# [Assigned task]
Check every line of the entries that follow, and copy the ones containing "lobes".

(Recorded information)

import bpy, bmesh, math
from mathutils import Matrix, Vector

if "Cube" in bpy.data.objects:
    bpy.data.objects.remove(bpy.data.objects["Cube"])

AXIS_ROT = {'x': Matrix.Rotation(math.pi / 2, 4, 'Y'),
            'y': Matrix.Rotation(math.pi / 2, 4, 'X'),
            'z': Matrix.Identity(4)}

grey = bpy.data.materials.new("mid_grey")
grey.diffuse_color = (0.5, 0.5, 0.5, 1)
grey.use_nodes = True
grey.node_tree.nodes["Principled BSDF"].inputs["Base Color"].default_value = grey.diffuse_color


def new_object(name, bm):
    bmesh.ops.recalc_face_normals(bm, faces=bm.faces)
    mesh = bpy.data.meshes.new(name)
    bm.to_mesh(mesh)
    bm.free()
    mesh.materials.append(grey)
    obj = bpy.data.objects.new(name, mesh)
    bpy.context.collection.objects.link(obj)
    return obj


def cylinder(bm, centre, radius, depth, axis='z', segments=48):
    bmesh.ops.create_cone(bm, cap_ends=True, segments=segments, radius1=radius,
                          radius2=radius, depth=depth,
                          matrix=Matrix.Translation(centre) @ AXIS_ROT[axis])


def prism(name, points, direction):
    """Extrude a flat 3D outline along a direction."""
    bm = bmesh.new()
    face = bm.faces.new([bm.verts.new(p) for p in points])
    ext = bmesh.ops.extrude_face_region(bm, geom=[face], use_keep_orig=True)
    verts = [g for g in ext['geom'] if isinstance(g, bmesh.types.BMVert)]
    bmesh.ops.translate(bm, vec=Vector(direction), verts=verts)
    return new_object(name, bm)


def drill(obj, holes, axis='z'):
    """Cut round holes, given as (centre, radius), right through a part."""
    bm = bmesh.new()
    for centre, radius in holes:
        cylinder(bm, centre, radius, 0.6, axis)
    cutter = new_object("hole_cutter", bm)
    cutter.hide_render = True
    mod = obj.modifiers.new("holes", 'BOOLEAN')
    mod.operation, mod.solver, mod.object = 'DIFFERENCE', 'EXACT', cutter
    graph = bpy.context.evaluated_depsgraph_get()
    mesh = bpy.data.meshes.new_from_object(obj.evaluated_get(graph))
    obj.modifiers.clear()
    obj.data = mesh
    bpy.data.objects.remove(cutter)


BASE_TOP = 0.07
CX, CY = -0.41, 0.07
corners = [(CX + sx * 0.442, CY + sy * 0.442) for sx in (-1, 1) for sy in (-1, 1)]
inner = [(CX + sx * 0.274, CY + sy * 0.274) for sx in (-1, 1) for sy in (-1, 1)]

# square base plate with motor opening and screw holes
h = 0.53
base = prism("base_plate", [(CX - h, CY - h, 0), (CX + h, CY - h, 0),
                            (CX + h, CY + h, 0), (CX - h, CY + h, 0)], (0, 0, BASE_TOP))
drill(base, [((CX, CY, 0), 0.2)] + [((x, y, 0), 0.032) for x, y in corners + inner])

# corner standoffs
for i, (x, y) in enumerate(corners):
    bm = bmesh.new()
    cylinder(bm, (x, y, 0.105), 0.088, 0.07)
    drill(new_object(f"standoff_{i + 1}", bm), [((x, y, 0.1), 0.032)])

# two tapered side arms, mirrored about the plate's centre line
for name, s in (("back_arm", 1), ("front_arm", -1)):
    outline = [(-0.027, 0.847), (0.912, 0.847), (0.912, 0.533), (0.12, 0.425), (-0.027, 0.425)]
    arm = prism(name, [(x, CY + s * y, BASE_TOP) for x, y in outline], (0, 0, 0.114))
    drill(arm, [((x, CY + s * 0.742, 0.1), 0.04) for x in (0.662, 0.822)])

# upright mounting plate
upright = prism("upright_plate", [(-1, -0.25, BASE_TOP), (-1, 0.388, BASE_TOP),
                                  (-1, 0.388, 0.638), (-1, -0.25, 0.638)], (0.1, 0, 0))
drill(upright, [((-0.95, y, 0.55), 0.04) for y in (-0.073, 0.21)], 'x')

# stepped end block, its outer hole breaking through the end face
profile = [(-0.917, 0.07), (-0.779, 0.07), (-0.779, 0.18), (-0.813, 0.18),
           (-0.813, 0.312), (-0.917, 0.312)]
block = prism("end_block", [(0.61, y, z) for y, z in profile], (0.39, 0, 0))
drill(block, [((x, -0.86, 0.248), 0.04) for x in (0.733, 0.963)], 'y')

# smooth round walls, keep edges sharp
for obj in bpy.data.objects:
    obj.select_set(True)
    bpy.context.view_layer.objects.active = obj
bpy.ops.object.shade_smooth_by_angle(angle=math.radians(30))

(End Recorded information)
(Recorded information)

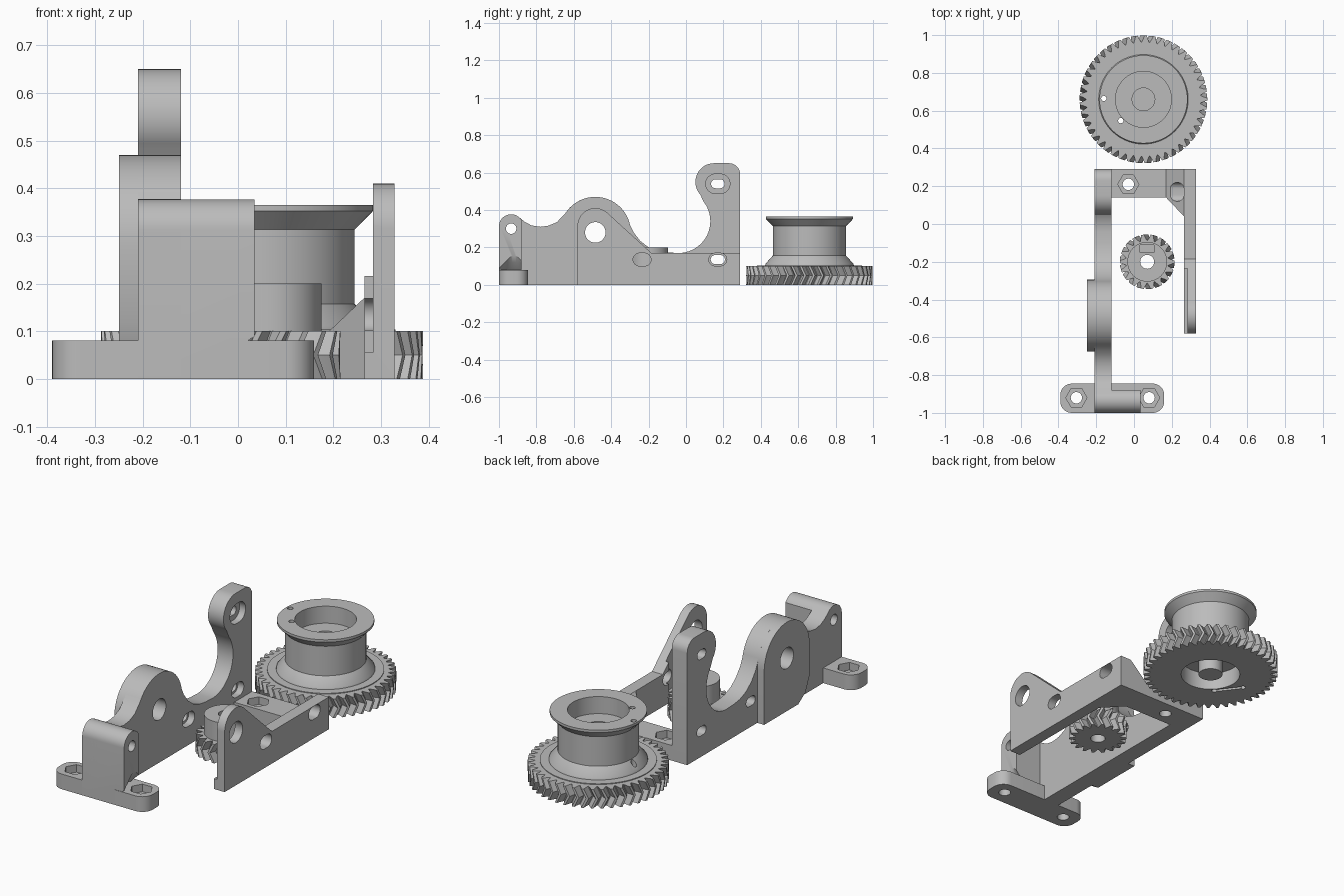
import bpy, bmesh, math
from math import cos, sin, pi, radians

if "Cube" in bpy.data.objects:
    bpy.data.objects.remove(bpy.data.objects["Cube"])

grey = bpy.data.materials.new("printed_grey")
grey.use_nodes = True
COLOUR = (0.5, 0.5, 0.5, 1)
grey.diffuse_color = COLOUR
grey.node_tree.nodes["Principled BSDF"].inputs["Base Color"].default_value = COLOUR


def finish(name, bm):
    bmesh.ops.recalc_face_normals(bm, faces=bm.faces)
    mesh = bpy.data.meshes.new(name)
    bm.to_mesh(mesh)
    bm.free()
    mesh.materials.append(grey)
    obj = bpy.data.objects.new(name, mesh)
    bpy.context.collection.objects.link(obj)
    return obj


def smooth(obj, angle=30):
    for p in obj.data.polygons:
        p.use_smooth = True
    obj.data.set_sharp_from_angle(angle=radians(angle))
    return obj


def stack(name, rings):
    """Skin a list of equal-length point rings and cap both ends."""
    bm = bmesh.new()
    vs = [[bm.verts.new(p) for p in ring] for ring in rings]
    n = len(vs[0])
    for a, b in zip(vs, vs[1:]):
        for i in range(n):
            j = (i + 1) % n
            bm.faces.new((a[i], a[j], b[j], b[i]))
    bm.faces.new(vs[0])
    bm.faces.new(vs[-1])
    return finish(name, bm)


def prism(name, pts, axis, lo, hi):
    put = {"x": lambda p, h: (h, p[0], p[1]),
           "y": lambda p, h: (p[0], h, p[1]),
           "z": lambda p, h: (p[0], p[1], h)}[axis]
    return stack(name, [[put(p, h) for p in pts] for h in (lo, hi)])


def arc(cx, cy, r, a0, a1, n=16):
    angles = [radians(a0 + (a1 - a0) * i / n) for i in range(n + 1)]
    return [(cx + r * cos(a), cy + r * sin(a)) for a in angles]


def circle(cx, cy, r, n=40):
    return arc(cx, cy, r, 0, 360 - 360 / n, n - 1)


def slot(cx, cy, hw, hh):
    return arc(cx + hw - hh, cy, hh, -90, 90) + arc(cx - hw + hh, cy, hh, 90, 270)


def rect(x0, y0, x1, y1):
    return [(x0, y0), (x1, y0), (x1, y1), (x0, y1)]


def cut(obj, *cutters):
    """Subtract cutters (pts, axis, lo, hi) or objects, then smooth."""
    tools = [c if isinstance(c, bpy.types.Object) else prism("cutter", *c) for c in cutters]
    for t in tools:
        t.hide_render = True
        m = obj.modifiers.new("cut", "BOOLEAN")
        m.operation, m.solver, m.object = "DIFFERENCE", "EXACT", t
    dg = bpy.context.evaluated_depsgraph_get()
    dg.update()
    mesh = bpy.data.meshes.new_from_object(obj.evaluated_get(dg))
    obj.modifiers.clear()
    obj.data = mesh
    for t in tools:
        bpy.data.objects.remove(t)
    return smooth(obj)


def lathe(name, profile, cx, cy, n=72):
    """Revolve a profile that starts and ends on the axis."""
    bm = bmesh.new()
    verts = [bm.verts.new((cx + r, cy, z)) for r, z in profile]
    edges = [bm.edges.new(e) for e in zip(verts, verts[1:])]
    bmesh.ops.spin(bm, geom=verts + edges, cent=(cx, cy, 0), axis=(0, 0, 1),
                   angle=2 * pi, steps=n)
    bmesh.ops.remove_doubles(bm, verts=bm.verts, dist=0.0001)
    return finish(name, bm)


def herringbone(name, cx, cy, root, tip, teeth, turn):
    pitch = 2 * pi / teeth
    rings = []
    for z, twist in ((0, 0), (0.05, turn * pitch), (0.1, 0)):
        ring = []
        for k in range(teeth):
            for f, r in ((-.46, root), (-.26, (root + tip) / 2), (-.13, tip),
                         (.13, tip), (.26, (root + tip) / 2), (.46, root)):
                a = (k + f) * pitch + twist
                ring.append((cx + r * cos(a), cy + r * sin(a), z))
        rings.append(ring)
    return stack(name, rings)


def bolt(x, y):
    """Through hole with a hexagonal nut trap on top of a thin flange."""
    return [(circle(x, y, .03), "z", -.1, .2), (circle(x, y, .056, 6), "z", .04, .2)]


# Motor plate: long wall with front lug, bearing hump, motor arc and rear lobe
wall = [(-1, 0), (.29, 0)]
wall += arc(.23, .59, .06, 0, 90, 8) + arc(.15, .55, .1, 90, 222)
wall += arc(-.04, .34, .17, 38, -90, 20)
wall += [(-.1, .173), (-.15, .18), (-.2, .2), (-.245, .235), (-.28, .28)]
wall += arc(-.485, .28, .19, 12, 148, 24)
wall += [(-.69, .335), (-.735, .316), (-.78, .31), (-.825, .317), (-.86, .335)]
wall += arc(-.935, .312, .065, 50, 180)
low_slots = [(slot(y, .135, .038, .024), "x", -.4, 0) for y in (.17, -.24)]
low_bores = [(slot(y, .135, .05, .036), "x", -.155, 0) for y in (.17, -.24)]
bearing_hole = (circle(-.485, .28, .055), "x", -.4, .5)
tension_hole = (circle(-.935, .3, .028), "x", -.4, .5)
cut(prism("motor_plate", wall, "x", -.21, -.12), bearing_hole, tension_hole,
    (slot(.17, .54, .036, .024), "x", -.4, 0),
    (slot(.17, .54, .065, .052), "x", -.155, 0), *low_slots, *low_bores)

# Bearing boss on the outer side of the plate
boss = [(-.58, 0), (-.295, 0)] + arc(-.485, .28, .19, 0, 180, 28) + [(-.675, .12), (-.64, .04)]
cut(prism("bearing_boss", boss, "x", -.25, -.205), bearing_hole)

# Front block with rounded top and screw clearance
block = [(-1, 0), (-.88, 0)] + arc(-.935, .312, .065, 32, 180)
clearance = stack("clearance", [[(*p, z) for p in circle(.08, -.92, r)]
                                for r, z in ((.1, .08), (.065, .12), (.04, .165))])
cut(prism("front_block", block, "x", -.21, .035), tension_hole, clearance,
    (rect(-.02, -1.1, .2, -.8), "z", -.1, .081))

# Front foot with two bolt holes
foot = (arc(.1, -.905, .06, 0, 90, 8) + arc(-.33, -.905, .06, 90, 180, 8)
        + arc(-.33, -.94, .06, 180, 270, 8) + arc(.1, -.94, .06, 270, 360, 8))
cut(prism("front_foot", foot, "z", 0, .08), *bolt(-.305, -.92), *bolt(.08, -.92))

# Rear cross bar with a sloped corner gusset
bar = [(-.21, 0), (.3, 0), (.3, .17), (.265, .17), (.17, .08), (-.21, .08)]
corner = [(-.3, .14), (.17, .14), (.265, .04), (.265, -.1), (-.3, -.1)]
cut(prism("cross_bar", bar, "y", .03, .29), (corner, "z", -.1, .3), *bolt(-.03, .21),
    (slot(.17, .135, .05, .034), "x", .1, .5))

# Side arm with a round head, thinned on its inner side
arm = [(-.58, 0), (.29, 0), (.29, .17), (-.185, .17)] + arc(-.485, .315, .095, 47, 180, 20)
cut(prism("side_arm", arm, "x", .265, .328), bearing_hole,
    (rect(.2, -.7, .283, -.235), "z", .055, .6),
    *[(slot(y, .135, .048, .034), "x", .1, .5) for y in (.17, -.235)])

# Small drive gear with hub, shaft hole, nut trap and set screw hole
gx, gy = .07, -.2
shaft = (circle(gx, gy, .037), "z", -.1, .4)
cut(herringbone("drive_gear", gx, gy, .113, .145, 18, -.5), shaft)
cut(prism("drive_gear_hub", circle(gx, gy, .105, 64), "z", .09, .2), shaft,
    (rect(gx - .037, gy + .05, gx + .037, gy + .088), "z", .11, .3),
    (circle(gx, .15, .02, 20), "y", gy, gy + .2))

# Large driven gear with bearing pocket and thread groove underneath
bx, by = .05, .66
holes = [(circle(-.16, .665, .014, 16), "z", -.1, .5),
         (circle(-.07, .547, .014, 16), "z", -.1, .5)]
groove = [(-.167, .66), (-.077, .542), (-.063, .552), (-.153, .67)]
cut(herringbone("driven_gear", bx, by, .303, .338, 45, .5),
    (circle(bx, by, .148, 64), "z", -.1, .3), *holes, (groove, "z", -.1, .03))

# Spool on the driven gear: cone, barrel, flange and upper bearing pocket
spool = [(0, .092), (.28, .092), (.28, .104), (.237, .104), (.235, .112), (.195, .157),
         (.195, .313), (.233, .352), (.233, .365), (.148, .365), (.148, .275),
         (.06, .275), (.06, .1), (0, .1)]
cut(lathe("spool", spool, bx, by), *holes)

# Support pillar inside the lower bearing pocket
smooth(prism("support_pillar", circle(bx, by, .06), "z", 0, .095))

(End Recorded information)
(Recorded information)

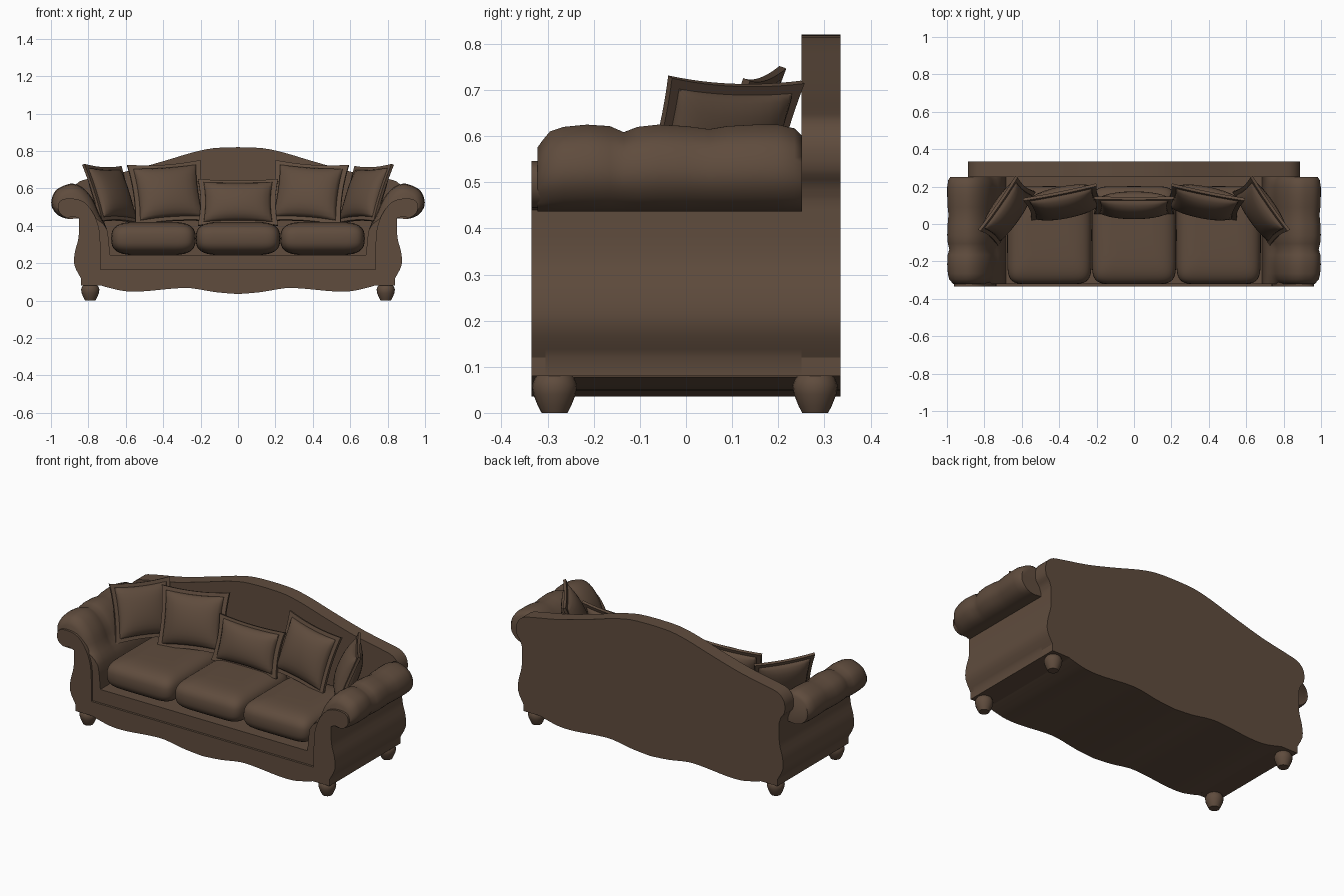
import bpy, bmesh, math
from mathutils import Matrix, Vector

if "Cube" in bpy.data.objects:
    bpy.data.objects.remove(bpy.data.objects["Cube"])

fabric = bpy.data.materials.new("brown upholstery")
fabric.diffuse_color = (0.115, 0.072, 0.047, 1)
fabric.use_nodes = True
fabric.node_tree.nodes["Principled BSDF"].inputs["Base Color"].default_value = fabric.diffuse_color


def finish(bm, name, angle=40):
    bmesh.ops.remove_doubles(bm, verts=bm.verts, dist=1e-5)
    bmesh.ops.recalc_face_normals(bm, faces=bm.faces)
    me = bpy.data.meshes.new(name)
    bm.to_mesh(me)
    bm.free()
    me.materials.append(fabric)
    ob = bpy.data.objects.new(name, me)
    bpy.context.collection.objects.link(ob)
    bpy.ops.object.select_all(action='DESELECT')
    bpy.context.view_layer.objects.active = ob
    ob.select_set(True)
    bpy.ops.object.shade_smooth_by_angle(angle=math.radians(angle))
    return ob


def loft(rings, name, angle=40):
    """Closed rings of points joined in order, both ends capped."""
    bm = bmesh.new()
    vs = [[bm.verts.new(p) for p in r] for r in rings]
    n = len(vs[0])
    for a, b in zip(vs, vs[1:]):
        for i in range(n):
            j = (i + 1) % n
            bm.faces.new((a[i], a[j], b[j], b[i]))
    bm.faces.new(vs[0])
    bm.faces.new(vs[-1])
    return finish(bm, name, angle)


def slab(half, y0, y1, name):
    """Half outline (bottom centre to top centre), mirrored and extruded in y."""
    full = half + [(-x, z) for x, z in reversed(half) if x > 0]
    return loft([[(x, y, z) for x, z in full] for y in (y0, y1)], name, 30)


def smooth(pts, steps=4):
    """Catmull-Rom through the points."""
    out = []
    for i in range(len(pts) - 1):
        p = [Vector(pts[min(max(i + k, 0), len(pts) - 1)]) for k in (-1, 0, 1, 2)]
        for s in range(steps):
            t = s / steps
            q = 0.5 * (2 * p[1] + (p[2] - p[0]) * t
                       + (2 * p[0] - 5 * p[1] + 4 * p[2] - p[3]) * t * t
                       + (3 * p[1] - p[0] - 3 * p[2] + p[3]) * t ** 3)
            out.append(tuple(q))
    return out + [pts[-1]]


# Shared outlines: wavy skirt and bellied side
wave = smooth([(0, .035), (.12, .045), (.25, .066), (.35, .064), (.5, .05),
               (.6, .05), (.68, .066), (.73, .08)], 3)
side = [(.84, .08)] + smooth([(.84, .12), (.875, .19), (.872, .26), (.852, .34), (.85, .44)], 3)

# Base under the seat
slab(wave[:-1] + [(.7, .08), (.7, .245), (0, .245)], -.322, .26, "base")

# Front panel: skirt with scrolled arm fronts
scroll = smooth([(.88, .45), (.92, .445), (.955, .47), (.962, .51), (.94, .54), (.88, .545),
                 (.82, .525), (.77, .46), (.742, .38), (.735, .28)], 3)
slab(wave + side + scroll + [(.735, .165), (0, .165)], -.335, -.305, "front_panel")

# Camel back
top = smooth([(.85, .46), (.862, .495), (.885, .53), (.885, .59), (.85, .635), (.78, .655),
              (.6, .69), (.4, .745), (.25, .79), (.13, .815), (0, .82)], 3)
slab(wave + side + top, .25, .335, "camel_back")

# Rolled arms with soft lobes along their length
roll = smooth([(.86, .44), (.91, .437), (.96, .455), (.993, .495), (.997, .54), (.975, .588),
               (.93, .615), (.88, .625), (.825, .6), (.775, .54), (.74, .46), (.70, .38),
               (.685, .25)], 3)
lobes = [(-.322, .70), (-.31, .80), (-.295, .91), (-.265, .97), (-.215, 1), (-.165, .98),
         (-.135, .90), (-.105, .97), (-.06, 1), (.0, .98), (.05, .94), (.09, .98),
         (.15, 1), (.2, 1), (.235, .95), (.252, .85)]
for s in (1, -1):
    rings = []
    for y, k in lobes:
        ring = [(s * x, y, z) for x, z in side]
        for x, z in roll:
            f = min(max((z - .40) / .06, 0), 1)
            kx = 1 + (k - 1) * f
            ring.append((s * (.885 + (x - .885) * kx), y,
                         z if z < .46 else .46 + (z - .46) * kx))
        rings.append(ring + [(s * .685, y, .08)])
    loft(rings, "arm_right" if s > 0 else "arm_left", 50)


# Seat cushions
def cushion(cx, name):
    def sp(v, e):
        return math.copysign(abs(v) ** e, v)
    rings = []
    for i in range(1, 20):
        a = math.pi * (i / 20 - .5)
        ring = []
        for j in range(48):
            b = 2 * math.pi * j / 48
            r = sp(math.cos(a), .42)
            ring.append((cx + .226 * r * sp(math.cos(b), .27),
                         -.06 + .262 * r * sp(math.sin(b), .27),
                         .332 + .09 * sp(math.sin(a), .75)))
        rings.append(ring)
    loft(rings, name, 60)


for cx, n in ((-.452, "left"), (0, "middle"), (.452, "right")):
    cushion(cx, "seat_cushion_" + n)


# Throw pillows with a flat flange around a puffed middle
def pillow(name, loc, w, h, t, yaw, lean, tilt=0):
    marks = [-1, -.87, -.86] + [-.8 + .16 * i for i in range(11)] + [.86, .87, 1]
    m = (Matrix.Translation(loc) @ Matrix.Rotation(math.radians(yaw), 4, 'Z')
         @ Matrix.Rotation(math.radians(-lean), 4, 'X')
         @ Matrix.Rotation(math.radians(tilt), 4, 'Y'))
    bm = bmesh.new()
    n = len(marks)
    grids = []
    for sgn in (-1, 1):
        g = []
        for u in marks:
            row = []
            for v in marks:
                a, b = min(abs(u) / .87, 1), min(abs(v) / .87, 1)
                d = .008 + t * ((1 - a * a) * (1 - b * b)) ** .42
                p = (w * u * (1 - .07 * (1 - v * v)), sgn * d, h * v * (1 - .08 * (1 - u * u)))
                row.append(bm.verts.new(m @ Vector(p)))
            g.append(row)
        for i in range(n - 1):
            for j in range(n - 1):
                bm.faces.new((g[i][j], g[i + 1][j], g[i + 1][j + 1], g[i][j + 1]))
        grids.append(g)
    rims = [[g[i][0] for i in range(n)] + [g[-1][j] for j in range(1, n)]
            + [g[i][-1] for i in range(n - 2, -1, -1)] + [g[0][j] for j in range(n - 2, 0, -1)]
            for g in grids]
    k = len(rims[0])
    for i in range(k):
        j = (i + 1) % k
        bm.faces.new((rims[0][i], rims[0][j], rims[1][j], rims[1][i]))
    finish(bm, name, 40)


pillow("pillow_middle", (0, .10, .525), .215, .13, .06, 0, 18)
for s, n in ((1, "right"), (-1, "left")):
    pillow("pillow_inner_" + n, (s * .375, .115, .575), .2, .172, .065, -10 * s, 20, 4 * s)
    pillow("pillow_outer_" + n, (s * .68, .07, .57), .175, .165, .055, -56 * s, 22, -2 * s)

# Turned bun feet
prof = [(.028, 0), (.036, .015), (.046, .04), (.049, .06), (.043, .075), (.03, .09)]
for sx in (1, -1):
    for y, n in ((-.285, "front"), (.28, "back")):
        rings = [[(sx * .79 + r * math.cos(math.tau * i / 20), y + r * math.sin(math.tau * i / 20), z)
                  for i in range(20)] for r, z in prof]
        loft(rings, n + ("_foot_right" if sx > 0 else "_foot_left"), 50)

(End Recorded information)

# [Result of the exercise]
# Rolled arms with soft lobes along their length
lobes = [(-.322, .70), (-.31, .80), (-.295, .91), (-.265, .97), (-.215, 1), (-.165, .98),
    for y, k in lobes:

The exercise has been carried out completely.